The plaintiffs separately argue that TransUnion’s formatting violations created a risk of future harm. Specifically, the plaintiffs contend that consumers who received the information in this dual-mailing format were at risk of not learning about the OFAC alert in their credit files. They say that they were thus at risk of not being able to correct their credit files before TransUnion disseminated credit reports containing the misleading information to third-party businesses. As noted above, the risk of future harm on its own does not support Article III standing for the plaintiffs’ damages claim. In any event, the plaintiffs made no effort here to explain how the formatting error prevented them from contacting TransUnion to correct any errors before misleading credit reports were disseminated to third-party businesses. To reiterate, there is no evidence that “a single other class member so much as opened the dual mailings,” “nor that they were confused, distressed, or relied on the information in any way.” 951 F. 3d, at 1039, 1041 (opinion of McKeown, J.).
For its part, the United States as amicus curiae
, but not the plaintiffs, separately asserts that the plaintiffs suffered a concrete “informational injury” under several of this Court’s precedents. See Federal Election Comm’n
524 U.S. 11
(1998); Public Citizen
v. Department of Justice
491 U.S. 440
(1989). We disagree.
The plaintiffs did not allege that they failed to receive any required information. They argued only that they received it in the wrong format
. Therefore, Akins
and Public Citizen
do not control here. In addition, those cases involved denial of information subject to public-disclosure or sunshine laws that entitle all members of the public to certain information. This case does not involve such a public-disclosure law. See Casillas
v. Madison Avenue Assocs., Inc.
, 926 F.3d 329, 338 (CA7 2019); Trichell
v. Midland Credit Mgmt., Inc.
, 964 F.3d 990, 1004 (CA11 2020). Moreover, the plaintiffs have identified no “downstream consequences” from failing to receive the required information. Trichell
, 964 F. 3d, at 1004. They did not demonstrate, for example, that the alleged information deficit hindered their ability to correct erroneous information before it was later sent to third parties. An “asserted informational injury that causes no adverse effects cannot satisfy Article III.” Ibid.
* * *

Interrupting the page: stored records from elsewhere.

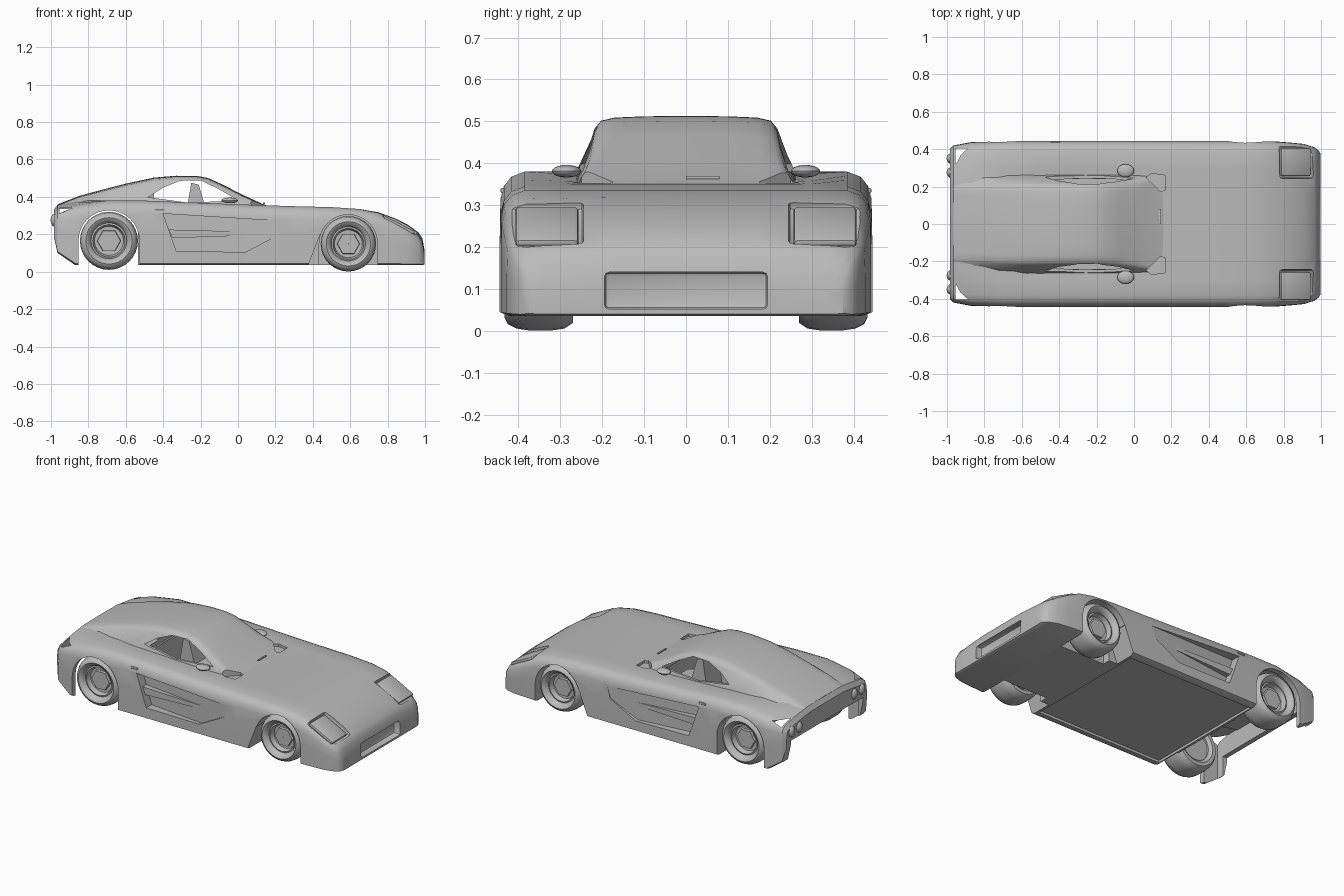
import bpy, bmesh, math
from mathutils import Matrix

cube = bpy.data.objects.get("Cube")
if cube:
    bpy.data.objects.remove(cube, do_unlink=True)

grey = bpy.data.materials.new("plain_grey")
grey.use_nodes = True
GREY = (0.5, 0.5, 0.5, 1)
grey.diffuse_color = GREY
grey.node_tree.nodes["Principled BSDF"].inputs["Base Color"].default_value = GREY


def make(name, bm):
    bmesh.ops.recalc_face_normals(bm, faces=bm.faces)
    mesh = bpy.data.meshes.new(name)
    bm.to_mesh(mesh)
    bm.free()
    mesh.materials.append(grey)
    obj = bpy.data.objects.new(name, mesh)
    bpy.context.collection.objects.link(obj)
    return obj


def activate(obj):
    bpy.ops.object.select_all(action='DESELECT')
    obj.select_set(True)
    bpy.context.view_layer.objects.active = obj


def smooth(obj, angle=35):
    activate(obj)
    bpy.ops.object.shade_smooth_by_angle(angle=math.radians(angle))
    return obj


def loft(name, rings, closed=False):
    """Skin equal-length rings; cap the ends unless the loop is closed."""
    bm = bmesh.new()
    vs = [[bm.verts.new(p) for p in ring] for ring in rings]
    n = len(vs[0])
    for k in range(len(vs) - (0 if closed else 1)):
        a, b = vs[k], vs[(k + 1) % len(vs)]
        for i in range(n):
            bm.faces.new((a[i], a[(i + 1) % n], b[(i + 1) % n], b[i]))
    if not closed:
        bm.faces.new(vs[0])
        bm.faces.new(vs[-1])
    return make(name, bm)


def ring(x, half):
    """Full section from a half section running bottom centre to top centre."""
    return [(x, y, z) for y, z in half] + [(x, -y, z) for y, z in half[-2:0:-1]]


def prism(name, pts, inner, outer, side=1, flat=False):
    """Extrude a side (x, z) or plan (x, y) outline; inner may vary with x."""
    depth = inner if callable(inner) else lambda x: inner
    if flat:
        rings = [[(x, y * side, h(x)) for x, y in pts] for h in (depth, lambda x: outer)]
    else:
        rings = [[(x, h(x) * side, z) for x, z in pts] for h in (depth, lambda x: outer)]
    return loft(name, rings)


def lathe(name, profile, centre, side, segs):
    """Revolve (radius, outward offset) points about the axle."""
    rings = []
    for k in range(segs):
        a = 2 * math.pi * k / segs
        rings.append([(centre[0] + r * math.cos(a), side * (centre[1] + y),
                       centre[2] + r * math.sin(a)) for r, y in profile])
    return smooth(loft(name, rings, closed=True))


def cut(obj, cutters):
    activate(obj)
    for c in cutters:
        m = obj.modifiers.new("cut", 'BOOLEAN')
        m.operation, m.solver, m.object = 'DIFFERENCE', 'EXACT', c
        bpy.ops.object.modifier_apply(modifier=m.name)


def ball(name, loc, size):
    bm = bmesh.new()
    bmesh.ops.create_uvsphere(bm, u_segments=16, v_segments=10, radius=1)
    bm.transform(Matrix.Translation(loc) @ Matrix.Diagonal((*size, 1)))
    return smooth(make(name, bm))


def box(name, loc, size, tilt=0, bevel=0):
    bm = bmesh.new()
    bmesh.ops.create_cube(bm, size=1)
    bm.transform(Matrix.Diagonal((*size, 1)))
    if bevel:
        bmesh.ops.bevel(bm, geom=bm.edges[:], offset=bevel, segments=2, affect='EDGES', profile=0.5)
    bm.transform(Matrix.Translation(loc) @ Matrix.Rotation(tilt, 4, 'Y'))
    return make(name, bm)


# Body shell: x, half width, underside, shoulder height, centre height
stations = [(-.985, .40, .19, .305, .33), (-.965, .42, .10, .33, .358), (-.87, .438, .035, .355, .38),
            (-.7, .445, .035, .38, .38), (-.5, .445, .035, .38, .37), (-.25, .445, .035, .37, .36),
            (0, .445, .035, .36, .355), (.3, .445, .035, .35, .35), (.5, .445, .035, .345, .345),
            (.65, .445, .035, .335, .335), (.75, .442, .035, .315, .318), (.84, .435, .035, .275, .285),
            (.91, .428, .035, .235, .25), (.965, .41, .035, .195, .21), (.985, .395, .035, .165, .18),
            (.998, .375, .04, .10, .115)]


def body_half(w, zb, zs, zc):
    k = min(1, (zs - zb) / .3)
    return [(0, zb), (w * .95, zb), (w, zb + .01 * k), (w, zb + (zs - zb) * .5), (w - .002, zs - .065 * k),
            (w - .01, zs - .035 * k), (w - .028, zs - .012 * k), (w - .06, zs), (w * .66, (zs + zc) / 2),
            (w * .4, zc), (0, zc)]


body = loft("body_shell", [ring(x, body_half(*s)) for x, *s in stations])

# Fastback cabin: x, roof height, roof half width, base half width
cabin_stations = [(-.965, .357, .18, .23), (-.85, .402, .185, .265), (-.72, .437, .195, .275),
                  (-.6, .468, .20, .275), (-.45, .50, .20, .27), (-.33, .51, .20, .265),
                  (-.22, .509, .20, .265), (-.16, .498, .20, .265), (-.08, .462, .205, .265),
                  (.02, .41, .215, .265), (.13, .36, .23, .26), (.17, .345, .23, .25)]


def cabin_half(zt, tw, bw, base=.335):
    h = zt - .34
    return [(0, base), (bw, base), (bw, .34 + h * .1), (tw + .018, .34 + h * .84),
            (tw + .003, .34 + h * .95), (tw - .03, zt - .001), (tw * .5, zt + .002), (0, zt + .003)]


cabin = loft("cabin", [ring(x, cabin_half(*s)) for x, *s in cabin_stations])

# Hollow cockpit, grille opening, underfloor recess and thin hollow tail
headroom = loft("headroom_cutter", [ring(x, cabin_half(zt - .012, tw - .012, bw - .015, .25))
                                    for x, zt, tw, bw in cabin_stations[4:10]])
body_cuts = [box("grille_cutter", (1, 0, .096), (.09, .39, .088), bevel=.012),
             box("floor_cutter", (-.08, 0, 0), (.88, .80, .10)),
             box("cockpit_cutter", (-.2, 0, .30), (.48, .48, .26)),
             box("tail_lip_cutter", (-1, 0, .11), (.2, .72, .22)),
             box("tail_hollow_cutter", (-.745, 0, .15), (.42, .81, .38))]
cabin_cuts = [headroom]
window = [(-.48, .398), (-.40, .45), (-.31, .486), (-.20, .488), (-.11, .445), (0, .382), (-.26, .368)]
scoop = [(-.40, .31), (.24, .27), (.22, .20), (.04, .105), (-.33, .11)]
vent = [(.065, .25), (.095, .27), (.165, .26), (.165, .18), (.14, .175)]
wheels = {"rear": (-.69, .345, .165, .155), "front": (.59, .345, .149, .148)}

for s, label in ((1, "left"), (-1, "right")):
    # Wheel arches, side scoops, lamp pockets, windows and cowl vents
    for end, (x, y, z, r) in wheels.items():
        g = r + .008
        arch = [(x + g * math.cos(a * math.pi / 16), z + g * math.sin(a * math.pi / 16)) for a in range(17)]
        body_cuts.append(prism("arch_cutter", arch + [(x - g, 0), (x + g, 0)], .25, .55, s))
    body_cuts.append(prism("arch_notch_cutter", [(.37, .02), (.44, .2), (.55, .2), (.55, .02)], .30, .55, s))
    body_cuts.append(prism("scoop_cutter", scoop, lambda x: .385 + .09 * (x + .4), .5, s))
    body_cuts.append(box("lamp_cutter", (.872, s * .332, .262), (.205, .175, .045), math.radians(27), .012))
    vent_cut = prism("vent_cutter", vent, .338, .45, s, flat=True)
    body_cuts.append(vent_cut)
    cabin_cuts += [vent_cut, prism("window_cutter", window, .15, .4, s)]

    # Side strake inside the scoop
    prism(label + "_side_strake", [(-.37, .225), (.2, .21), (.1, .195), (-.35, .18)], .36, .425, s)
    # Lamp lens on the slope
    smooth(box(label + "_headlamp", (.862, s * .332, .248), (.18, .15, .02), math.radians(27), .008))

    # Wheels: rounded tyre, dished rim, six-sided hub
    for end, (x, y, z, r) in wheels.items():
        name = label + "_" + end
        c = (x, y, z)
        lathe(name + "_tyre", [(r * .62, -.06), (r * .74, -.075), (r * .88, -.075), (r * .97, -.055), (r, -.025),
                               (r, .03), (r * .97, .06), (r * .9, .08), (r * .8, .088), (r * .7, .08),
                               (r * .62, .06), (r * .6, .04)], c, s, 32)
        lathe(name + "_rim", [(.001, -.05), (r * .64, -.05), (r * .64, .055), (r * .56, .06),
                              (r * .5, .03), (.001, .025)], c, s, 32)
        lathe(name + "_hub", [(.001, 0), (r * .44, 0), (r * .40, .045), (.001, .045)], c, s, 6)

    # Door mirror, handle, tail lamps, seat
    ball(label + "_mirror", (-.045, s * .285, .381), (.045, .035, .015))
    box(label + "_door_handle", (-.42, s * .433, .335), (.05, .02, .012), bevel=.004)
    for y in (.275, .35):
        ball(label + "_tail_lamp", (-.978, s * y, .275), (.024, .028, .035))
    smooth(prism(label + "_seat", [(-.30, .17), (-.25, .475), (-.21, .465), (-.17, .33), (-.04, .30), (-.04, .17)],
                 .04, .19, s))

cut(body, body_cuts)
cut(cabin, cabin_cuts)
for c in set(body_cuts + cabin_cuts):
    bpy.data.objects.remove(c, do_unlink=True)
smooth(body, 32)
smooth(cabin, 45)

# Wiper on the cowl
box("wiper", (.14, .04, .366), (.01, .08, .006))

No concrete harm, no standing. The 1,853 class members whose credit reports were provided to third-party businesses suffered a concrete harm and thus have standing as to the reasonable-procedures claim. The 6,332 class members whose credit reports were not provided to third-party businesses did not suffer a concrete harm and thus do not have standing as to the reasonable-procedures claim. As for the claims pertaining to the format of TransUnion’s mailings, none of the 8,185 class members other than the named plaintiff Ramirez suffered a concrete harm.
We reverse the judgment of the U. S. Court of Appeals for the Ninth Circuit and remand the case for further proceedings consistent with this opinion. In light of our conclusion about Article III standing, we need not decide whether Ramirez’s claims were typical of the claims of the class under Rule 23. On remand, the Ninth Circuit may consider in the first instance whether class certification is appropriate in light of our conclusion about standing.
It is so ordered.